Sturgeon: White, Beluga, Siberian, Russian, Stellate
Environmental Defense Fund has issued a consumption advisory for wild imported sturgeon due to elevated levels of mercury and PCBs.
The demand for caviar has depleted most of the world's wild sturgeon populations. Caviar is the salted eggs or "roe" of sturgeon. Some of the world's best caviar comes from the Caspian Sea and is imported from Iran, Russia and Turkey. The U.S. also has wild sturgeon - white and shovelnose (also known as hackleback) and paddlefish that are harvested for their eggs. These are all ranked "Avoid."
Sturgeon and paddlefish are long-lived, slow-growing fish that reproduce late in life, traits that make them vulnerable to overfishing. In addition, fishery management is weak and many sturgeon are caught illegally.
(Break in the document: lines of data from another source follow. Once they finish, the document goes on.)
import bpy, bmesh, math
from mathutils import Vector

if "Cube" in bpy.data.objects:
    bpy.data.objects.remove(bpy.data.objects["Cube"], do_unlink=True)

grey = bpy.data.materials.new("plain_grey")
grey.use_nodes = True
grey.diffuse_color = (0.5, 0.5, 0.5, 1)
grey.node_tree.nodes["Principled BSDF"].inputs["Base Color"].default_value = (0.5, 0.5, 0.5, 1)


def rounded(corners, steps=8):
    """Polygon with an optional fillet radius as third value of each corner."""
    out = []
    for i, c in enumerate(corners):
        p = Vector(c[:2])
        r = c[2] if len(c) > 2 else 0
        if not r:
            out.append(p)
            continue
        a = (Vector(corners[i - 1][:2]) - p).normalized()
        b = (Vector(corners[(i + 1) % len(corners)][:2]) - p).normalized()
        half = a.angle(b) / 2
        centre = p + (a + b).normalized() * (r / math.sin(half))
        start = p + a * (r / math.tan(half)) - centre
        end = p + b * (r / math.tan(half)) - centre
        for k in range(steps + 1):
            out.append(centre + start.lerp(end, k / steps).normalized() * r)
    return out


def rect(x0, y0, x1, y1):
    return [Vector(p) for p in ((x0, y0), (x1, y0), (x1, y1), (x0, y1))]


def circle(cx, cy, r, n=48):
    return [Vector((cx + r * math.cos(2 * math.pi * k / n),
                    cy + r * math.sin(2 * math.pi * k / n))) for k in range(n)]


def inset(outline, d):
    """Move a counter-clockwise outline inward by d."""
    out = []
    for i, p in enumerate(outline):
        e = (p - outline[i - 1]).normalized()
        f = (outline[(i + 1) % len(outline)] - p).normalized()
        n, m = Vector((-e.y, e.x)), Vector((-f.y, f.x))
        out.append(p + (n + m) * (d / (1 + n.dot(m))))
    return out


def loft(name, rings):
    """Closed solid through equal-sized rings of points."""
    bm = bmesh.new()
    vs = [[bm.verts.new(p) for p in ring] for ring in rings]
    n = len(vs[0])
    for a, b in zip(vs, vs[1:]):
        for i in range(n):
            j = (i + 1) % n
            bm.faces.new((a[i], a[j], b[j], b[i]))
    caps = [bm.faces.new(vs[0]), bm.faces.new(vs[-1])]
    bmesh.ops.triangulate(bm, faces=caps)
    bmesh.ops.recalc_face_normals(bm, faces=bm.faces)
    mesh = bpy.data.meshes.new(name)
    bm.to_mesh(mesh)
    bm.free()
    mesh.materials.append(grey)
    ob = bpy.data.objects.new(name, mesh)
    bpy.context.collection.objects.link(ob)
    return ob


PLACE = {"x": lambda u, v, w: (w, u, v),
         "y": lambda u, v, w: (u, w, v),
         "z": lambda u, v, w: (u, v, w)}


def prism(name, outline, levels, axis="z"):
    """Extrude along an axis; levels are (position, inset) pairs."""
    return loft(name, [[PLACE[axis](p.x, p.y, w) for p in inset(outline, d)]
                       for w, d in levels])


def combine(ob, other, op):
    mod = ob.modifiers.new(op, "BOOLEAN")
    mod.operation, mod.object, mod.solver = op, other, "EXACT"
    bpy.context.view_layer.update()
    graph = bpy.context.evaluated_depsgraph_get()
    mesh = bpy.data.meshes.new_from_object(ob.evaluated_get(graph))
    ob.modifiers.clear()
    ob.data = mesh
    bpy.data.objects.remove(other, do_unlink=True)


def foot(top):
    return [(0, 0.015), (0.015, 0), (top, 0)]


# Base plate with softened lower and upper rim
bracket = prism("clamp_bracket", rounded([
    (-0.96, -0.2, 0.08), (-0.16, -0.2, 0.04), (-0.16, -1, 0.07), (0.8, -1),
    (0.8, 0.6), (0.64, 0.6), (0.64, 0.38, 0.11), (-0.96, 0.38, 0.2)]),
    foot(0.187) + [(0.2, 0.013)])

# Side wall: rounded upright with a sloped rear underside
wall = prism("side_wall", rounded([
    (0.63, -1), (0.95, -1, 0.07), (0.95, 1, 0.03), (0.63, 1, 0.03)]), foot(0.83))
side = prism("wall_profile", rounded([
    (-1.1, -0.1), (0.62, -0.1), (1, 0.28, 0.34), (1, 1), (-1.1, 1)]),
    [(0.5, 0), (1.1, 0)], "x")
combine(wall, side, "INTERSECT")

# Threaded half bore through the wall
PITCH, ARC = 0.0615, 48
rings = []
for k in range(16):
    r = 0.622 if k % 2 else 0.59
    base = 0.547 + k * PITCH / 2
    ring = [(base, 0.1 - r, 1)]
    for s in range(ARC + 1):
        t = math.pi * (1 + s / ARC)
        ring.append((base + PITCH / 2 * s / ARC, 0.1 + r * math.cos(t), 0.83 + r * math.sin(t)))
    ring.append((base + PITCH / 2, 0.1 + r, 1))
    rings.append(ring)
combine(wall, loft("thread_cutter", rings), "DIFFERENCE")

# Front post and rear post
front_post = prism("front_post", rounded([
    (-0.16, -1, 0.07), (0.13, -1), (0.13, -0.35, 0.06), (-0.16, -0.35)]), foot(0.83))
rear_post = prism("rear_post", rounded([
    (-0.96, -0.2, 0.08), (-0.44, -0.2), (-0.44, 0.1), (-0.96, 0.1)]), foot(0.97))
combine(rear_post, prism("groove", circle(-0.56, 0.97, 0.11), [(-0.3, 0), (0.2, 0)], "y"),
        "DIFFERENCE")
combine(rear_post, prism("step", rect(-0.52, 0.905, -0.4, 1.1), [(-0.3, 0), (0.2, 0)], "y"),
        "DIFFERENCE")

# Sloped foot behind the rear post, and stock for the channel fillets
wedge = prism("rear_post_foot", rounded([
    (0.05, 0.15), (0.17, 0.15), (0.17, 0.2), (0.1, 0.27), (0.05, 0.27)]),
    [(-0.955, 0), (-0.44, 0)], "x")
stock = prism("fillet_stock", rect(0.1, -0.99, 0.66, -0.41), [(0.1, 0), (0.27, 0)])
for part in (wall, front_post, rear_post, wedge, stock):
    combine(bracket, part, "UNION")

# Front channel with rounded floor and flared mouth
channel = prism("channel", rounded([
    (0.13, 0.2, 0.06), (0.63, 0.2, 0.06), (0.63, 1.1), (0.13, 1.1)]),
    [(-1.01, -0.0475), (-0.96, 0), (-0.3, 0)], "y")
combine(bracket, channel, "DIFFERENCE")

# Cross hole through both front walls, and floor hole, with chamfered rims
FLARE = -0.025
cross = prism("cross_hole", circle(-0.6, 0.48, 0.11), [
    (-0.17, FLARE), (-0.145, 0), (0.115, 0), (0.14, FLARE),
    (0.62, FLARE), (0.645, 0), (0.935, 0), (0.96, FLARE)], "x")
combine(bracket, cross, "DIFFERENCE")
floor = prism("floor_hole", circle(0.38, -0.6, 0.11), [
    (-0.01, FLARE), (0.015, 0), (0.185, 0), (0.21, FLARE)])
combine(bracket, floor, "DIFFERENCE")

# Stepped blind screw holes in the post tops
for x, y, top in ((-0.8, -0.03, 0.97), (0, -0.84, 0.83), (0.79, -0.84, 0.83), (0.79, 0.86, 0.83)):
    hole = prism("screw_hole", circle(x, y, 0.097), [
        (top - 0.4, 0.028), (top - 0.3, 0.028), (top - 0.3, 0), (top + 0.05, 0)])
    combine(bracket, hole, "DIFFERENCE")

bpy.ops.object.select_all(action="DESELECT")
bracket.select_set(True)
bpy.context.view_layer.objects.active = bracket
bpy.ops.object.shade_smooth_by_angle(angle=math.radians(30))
This, combined with water pollution and habitat loss due to dams, has further impacted sturgeon and paddlefish populations and some are at risk of extinction.
Most farmed sturgeon in the U.S. is raised in environmentally friendly farms, where the fish are completely enclosed in tanks and waste water can be treated.
The sturgeon of the Caspian Sea, a traditional source of caviar, is nearing extinction. There are very few commercial fisheries left in the U.S. for sturgeon because of historic overfishing and depleted populations. One of the few well-managed wild sturgeon fisheries is located in the lower Columbia River in Washington and Oregon. However, even this population is vulnerable to overfishing.